EXERCISE DESCRIPTION
Pictures are not repeated. Every line from the beginning of the entries through the one with "CHAMFER = 0.03" is restated exactly.

[Stored entries]
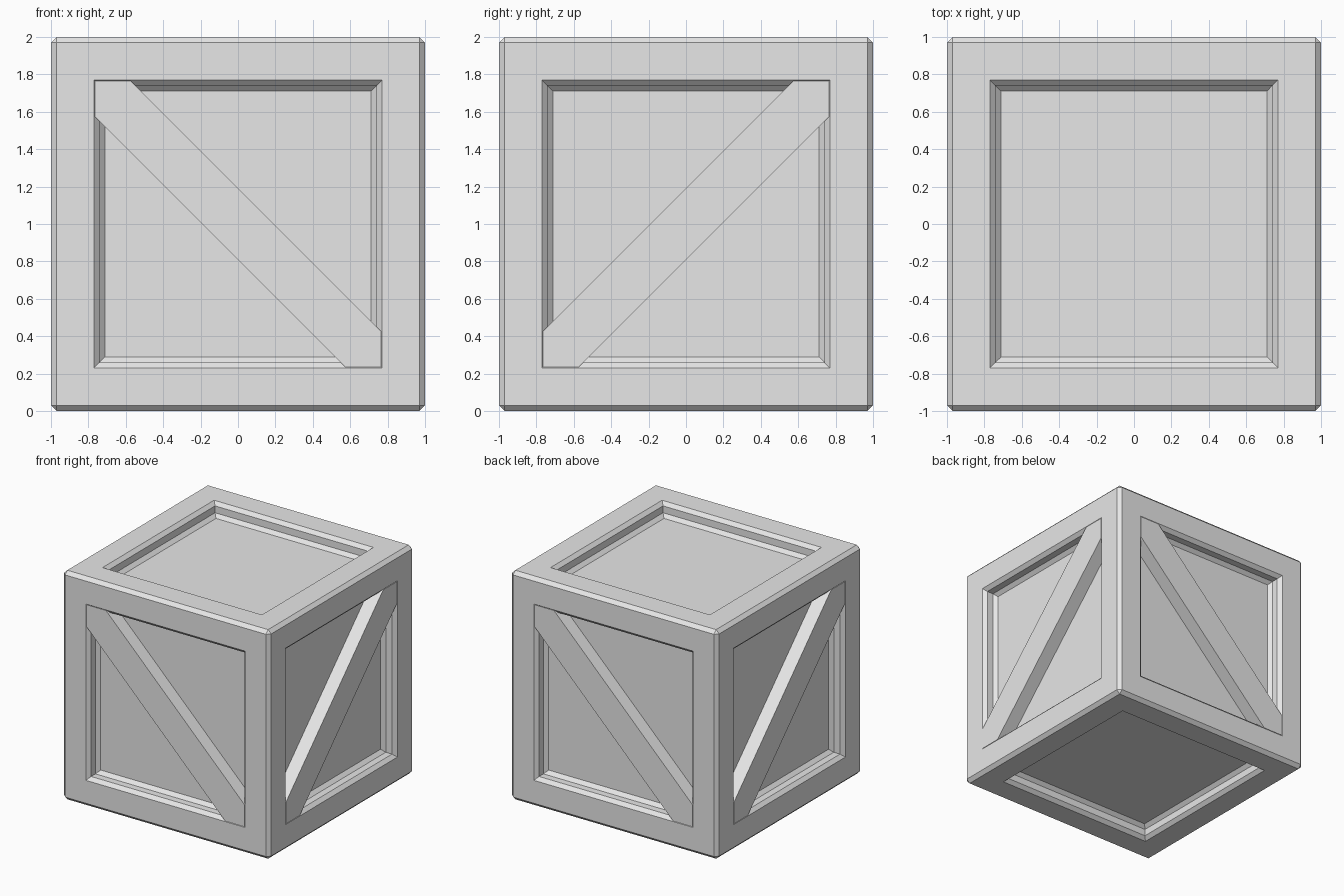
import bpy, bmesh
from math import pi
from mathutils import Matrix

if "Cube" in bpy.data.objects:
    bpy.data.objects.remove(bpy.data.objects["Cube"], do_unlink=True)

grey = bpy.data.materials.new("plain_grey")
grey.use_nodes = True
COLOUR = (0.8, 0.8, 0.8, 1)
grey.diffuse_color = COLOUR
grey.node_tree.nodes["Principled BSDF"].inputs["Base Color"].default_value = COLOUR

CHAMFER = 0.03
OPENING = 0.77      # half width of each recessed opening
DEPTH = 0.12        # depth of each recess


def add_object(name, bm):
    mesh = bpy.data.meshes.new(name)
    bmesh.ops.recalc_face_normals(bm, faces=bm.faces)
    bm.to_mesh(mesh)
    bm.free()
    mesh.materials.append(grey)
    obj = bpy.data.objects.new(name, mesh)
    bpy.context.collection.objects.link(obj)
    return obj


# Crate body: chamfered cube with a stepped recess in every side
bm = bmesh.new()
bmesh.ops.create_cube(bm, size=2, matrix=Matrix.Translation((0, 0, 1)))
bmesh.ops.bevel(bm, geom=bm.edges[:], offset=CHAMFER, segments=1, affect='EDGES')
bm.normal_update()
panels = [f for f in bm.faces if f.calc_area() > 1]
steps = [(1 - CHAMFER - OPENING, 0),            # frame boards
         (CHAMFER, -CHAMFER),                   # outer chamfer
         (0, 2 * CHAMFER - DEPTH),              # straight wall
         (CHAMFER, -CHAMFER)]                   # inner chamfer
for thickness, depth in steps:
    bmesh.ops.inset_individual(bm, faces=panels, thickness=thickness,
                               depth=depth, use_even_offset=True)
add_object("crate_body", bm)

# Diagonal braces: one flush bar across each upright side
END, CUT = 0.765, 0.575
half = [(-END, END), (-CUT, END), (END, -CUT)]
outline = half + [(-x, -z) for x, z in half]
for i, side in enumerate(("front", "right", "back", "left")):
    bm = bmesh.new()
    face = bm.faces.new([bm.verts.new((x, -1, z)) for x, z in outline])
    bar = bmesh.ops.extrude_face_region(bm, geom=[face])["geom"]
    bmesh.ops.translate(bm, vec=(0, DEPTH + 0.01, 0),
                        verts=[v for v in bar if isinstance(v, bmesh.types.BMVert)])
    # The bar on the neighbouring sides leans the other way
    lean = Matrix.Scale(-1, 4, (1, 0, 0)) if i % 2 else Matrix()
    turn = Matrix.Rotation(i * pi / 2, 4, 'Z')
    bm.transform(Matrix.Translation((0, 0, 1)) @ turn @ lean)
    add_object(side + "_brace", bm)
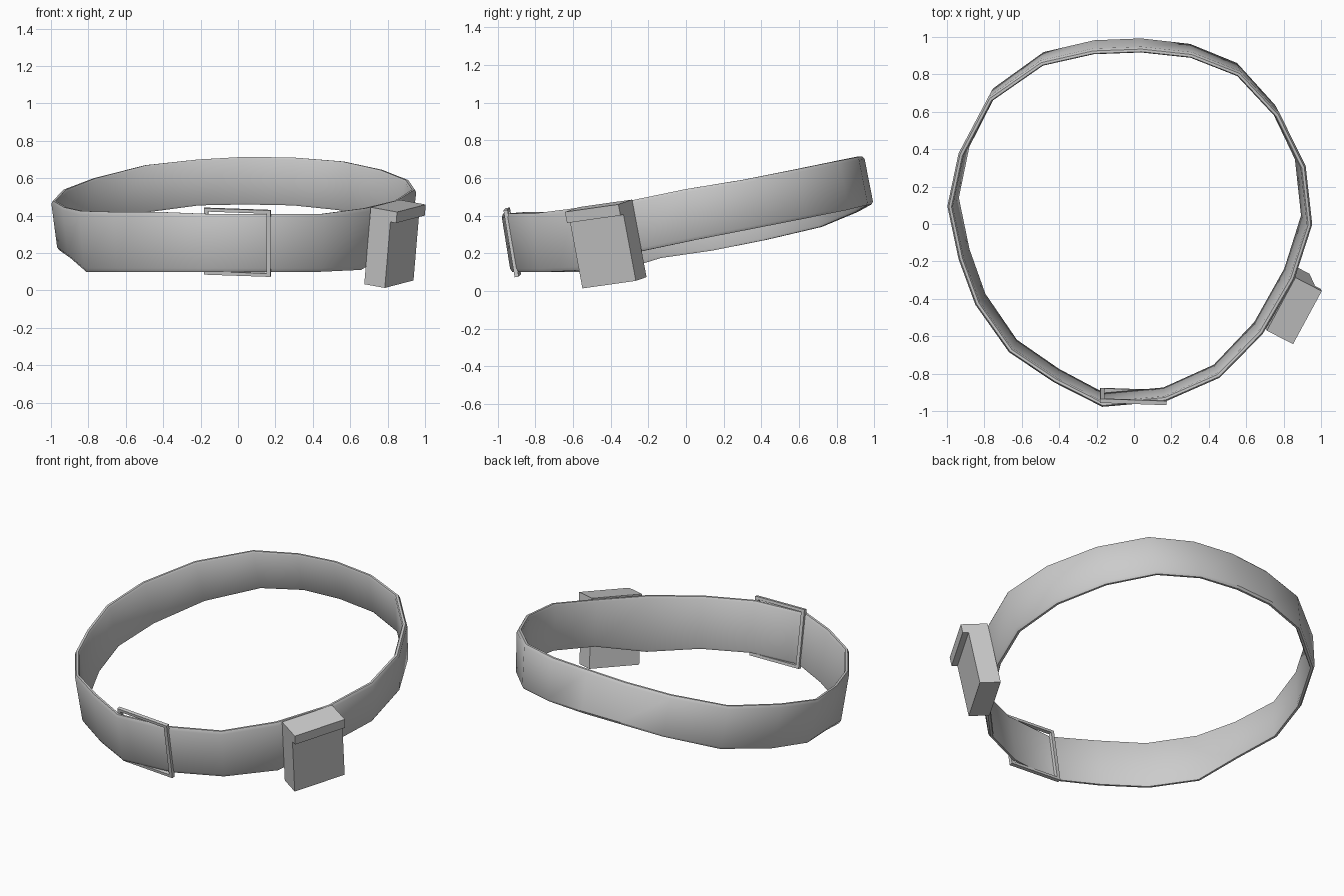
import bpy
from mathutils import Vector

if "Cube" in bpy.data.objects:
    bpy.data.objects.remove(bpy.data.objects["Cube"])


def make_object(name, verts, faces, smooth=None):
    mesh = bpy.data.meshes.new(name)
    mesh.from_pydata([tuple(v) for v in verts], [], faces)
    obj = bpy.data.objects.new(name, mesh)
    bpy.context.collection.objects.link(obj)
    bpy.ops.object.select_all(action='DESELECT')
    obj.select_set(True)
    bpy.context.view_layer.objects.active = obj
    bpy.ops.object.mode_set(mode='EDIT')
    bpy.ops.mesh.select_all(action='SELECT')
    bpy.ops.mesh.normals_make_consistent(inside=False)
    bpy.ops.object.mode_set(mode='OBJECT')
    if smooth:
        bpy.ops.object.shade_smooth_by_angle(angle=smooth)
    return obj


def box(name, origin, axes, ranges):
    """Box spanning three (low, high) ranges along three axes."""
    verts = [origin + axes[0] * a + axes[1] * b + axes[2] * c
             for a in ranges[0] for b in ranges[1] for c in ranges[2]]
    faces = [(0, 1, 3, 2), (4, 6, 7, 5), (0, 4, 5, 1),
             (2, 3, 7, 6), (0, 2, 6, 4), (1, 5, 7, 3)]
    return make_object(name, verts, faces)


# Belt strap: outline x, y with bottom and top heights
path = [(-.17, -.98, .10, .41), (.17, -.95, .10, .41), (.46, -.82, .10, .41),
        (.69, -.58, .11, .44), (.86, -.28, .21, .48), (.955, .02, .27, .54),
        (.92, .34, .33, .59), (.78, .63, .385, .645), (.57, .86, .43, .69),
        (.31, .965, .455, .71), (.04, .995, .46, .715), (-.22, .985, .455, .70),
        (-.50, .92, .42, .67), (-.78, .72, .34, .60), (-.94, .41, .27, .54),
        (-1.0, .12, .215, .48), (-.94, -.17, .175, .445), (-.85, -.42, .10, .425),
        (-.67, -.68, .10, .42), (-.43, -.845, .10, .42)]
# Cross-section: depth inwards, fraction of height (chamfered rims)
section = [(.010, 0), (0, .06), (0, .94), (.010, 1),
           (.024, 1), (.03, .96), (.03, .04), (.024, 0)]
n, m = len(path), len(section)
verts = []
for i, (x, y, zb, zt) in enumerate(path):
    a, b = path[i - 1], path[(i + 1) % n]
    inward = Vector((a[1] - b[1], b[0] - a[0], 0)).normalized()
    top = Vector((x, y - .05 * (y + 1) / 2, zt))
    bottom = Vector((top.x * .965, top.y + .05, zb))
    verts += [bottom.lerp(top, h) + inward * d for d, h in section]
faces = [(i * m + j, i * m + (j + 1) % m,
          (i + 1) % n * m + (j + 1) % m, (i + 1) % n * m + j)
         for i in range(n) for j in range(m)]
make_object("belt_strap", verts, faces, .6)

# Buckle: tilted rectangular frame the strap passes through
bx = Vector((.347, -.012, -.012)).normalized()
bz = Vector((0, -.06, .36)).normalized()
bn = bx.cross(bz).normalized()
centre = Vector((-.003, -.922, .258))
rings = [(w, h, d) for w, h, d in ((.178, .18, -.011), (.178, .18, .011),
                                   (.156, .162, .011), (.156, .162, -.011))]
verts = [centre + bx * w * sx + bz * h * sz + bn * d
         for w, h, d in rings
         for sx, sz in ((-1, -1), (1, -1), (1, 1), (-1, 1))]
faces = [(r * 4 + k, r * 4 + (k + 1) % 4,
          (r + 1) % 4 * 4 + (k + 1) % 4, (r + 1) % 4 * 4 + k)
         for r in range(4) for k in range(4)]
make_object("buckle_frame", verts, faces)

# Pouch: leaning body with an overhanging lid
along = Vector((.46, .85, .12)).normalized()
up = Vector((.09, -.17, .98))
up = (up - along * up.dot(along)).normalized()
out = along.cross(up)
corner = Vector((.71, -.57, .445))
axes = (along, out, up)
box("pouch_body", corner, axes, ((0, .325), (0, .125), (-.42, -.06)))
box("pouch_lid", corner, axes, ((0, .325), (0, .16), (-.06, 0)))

FINISHED EXERCISE
import bpy, bmesh
from math import pi
from mathutils import Matrix

if "Cube" in bpy.data.objects:
    bpy.data.objects.remove(bpy.data.objects["Cube"], do_unlink=True)

grey = bpy.data.materials.new("plain_grey")
grey.use_nodes = True
COLOUR = (0.8, 0.8, 0.8, 1)
grey.diffuse_color = COLOUR
grey.node_tree.nodes["Principled BSDF"].inputs["Base Color"].default_value = COLOUR

CHAMFER = 0.03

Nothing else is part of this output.